'Don't outsource DNA database'
Despite concerns to the contrary, the police services has the capacity to administer and manage the national DNA database, says the Police and Prisons Civil Rights Union (Popcru).
Parliament recently warned against the hasty implementation of the Criminal Law (Forensic Procedures) Bill. It said the South African Police Service (SAPS) had to solve capacity shortages, and improve its implementation and maintenance plans for the national database.
Outsourcing IT and technology services by the police is also increasing as issues of capacity and skills have become pivotal. But the union is fighting back, saying more money should be ploughed into the police services.
Popcru is calling for further amendments to the Bill, saying it does not clarify which body will serve as custodian of the database.
“It looks as if the DNA database will be administered and maintained by the SAPS, but will, in fact, be outsourced... Why outsource the national DNA database? The billions of rands, which will be invested by the state in outsourcing this function, will only last five years,” says the union.
Popcru says the SAPS Criminal Record and Forensic Science Service division (CR and FSS) should manage the database. The unit currently houses its Automated Fingerprint Identification System (AFIS), and Popcru says the two major databases should be administered and managed by the same division.
On the defensive
Parliament and rights groups have slated the performance of the division for the high cost of training, low salaries, high staff turnover and problems relating to evidence collection at crime scenes.
However, Popcru says the turnover times have improved over the years, signalling progress in its IT systems and technology management.
Outsourcing the database amounts to contracting out the police's most critical mandate and its core business to private companies, says Popcru. Existing technologies and internal IT systems can lead to the successful implementation of the database, the union notes.
“Popcru is recommending that the national DNA database is administered, maintained and stored by the divisional commissioner of CR and FSS - as with the fingerprint database.
“We also recommend that the billions of rands invested in establishing the DNA database by the outsourced company be redirected and invested to building capacity and proper resourcing of the SAPS forensic science laboratories in all provinces,” says Popcru.
In 2005, the SAPS lab developed a forensic automation system for DNA evidence using robotics. The Genetic Sample Processing System (GSPS), which is controlled by 27 personal computers, cost approximately R80 million. The system first became operational in March 2007.
“The GSPS system, from the police's side, at least, has improved the SAPS's capacity to process DNA samples.

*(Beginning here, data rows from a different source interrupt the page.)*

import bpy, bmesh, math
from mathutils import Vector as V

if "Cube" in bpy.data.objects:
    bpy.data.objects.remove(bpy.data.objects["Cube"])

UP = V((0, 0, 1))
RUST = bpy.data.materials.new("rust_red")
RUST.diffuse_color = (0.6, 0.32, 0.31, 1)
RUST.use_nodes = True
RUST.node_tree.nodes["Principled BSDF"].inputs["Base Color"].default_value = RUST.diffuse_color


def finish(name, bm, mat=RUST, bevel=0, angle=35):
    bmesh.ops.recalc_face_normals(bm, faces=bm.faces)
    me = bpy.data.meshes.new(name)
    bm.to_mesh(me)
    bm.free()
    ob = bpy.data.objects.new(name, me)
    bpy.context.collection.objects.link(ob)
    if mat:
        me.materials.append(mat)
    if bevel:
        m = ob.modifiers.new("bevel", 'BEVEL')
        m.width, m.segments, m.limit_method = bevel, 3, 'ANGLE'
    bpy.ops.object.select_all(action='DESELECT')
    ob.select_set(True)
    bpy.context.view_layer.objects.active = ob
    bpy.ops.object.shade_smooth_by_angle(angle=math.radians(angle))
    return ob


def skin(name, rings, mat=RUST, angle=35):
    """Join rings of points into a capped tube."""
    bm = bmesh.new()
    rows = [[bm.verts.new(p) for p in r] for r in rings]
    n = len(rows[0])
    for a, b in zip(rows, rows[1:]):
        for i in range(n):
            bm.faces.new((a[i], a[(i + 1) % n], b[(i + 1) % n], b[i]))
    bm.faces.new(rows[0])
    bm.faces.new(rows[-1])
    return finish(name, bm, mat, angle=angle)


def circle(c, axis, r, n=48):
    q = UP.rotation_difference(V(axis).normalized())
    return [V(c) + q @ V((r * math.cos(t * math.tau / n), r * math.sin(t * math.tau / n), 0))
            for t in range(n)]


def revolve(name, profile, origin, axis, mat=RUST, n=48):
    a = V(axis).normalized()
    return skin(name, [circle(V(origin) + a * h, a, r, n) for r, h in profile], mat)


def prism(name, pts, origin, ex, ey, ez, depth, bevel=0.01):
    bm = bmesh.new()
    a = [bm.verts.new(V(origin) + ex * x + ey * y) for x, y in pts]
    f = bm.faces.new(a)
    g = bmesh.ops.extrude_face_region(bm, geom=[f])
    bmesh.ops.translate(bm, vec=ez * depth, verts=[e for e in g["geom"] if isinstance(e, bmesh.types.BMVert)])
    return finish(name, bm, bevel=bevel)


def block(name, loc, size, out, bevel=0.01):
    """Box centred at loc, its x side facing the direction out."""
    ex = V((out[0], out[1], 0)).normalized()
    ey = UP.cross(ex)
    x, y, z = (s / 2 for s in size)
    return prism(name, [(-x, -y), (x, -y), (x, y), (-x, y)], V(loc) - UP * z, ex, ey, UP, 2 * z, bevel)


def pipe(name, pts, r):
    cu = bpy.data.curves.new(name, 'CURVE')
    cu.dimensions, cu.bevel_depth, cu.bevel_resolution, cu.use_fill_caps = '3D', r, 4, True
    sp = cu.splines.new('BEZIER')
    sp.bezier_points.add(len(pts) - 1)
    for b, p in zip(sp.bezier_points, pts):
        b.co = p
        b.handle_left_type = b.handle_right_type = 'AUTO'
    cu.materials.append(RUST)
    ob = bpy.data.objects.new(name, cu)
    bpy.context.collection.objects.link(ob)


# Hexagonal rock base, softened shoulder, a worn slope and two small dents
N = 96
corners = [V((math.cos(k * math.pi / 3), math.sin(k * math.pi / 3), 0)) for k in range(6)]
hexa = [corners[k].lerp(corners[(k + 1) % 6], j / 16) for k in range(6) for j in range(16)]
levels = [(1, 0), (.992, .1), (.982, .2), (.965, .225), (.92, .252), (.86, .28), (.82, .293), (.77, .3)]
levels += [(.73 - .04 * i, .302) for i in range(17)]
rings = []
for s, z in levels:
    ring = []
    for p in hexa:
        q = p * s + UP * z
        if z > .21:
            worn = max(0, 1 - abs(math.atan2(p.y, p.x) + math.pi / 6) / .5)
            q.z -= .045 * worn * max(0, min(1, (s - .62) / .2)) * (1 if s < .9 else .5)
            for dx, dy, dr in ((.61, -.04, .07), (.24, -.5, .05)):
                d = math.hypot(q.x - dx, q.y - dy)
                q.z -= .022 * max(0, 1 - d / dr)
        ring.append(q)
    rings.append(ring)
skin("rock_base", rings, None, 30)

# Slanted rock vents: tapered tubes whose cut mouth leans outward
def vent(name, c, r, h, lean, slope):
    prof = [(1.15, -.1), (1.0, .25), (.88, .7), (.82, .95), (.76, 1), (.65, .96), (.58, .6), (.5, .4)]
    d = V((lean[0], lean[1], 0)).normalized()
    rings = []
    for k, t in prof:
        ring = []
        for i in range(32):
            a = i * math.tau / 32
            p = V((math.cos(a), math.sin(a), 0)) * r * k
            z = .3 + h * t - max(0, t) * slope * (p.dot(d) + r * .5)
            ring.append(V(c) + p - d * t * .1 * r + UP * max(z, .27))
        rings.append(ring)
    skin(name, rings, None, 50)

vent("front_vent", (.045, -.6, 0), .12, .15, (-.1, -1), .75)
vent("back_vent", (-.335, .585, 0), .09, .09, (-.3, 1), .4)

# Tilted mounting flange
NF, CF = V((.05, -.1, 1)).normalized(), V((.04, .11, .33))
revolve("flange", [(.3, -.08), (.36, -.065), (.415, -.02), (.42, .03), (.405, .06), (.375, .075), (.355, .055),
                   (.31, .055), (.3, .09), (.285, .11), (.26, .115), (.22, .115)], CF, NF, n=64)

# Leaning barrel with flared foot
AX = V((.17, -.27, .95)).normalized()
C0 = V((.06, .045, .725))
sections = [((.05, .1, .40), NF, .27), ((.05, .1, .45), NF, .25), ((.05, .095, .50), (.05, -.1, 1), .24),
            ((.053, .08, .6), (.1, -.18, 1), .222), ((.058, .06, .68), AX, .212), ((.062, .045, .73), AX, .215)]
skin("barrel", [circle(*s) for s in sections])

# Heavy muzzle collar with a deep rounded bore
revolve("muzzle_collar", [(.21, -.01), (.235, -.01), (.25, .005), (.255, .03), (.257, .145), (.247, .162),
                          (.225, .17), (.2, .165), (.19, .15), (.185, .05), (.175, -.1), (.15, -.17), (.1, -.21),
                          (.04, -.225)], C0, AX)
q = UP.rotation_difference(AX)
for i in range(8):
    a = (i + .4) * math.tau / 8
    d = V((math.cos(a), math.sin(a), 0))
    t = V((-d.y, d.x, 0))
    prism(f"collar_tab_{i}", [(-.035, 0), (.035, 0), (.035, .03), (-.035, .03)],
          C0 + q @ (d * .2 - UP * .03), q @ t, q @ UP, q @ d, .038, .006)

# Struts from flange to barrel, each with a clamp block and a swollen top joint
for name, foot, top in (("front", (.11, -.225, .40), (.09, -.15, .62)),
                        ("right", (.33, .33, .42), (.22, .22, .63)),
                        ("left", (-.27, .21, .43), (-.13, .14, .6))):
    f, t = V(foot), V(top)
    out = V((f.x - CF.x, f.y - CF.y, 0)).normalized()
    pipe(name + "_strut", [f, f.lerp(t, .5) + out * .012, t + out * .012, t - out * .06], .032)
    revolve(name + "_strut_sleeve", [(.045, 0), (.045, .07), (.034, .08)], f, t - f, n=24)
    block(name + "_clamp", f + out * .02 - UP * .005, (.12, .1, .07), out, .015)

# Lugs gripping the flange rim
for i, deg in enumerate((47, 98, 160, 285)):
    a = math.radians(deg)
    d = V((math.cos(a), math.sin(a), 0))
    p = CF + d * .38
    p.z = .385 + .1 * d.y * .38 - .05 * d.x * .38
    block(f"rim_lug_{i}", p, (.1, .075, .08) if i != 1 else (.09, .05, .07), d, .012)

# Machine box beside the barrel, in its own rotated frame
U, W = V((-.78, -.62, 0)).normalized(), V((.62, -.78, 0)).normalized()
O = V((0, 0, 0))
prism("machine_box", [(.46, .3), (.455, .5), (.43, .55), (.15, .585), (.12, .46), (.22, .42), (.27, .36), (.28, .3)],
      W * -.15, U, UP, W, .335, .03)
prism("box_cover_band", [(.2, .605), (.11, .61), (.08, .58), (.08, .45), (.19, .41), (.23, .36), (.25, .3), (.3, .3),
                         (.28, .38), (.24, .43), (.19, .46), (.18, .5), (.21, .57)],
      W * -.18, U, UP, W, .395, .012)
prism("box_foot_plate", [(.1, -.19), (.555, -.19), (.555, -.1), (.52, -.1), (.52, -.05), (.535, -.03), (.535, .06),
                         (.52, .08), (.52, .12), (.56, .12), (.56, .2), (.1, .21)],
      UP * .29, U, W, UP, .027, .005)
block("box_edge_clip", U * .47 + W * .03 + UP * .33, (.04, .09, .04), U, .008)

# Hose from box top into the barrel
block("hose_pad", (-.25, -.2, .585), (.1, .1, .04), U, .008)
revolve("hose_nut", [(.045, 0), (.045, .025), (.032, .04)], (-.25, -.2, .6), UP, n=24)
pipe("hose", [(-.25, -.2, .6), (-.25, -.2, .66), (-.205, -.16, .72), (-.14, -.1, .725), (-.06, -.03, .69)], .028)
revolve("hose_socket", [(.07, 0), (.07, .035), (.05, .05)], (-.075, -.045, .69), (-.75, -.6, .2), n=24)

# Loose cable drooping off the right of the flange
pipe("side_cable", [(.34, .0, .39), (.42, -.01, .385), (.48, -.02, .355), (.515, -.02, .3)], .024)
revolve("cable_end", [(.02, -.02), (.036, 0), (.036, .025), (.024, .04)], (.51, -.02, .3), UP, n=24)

As there has already been a marked improvement in case backlogs, the GSPS system will improve DNA testing by an even bigger margin,” says Popcru.
However, the administration and management of the system is outsourced to a German company.
In October 2006, the Ideco group was awarded a 15-year contract to operate the AFISwitch. The automated checking service, which acts as an electronic information conduit between the centre and the public, was outsourced as the SAPS struggled to process close to a million non-criminal record checks yearly.
While the High Technology Project Centre, which promotes skills and technology to support investigators is valuable, more needs to be done to attract and retain skilled personnel, admits Popcru.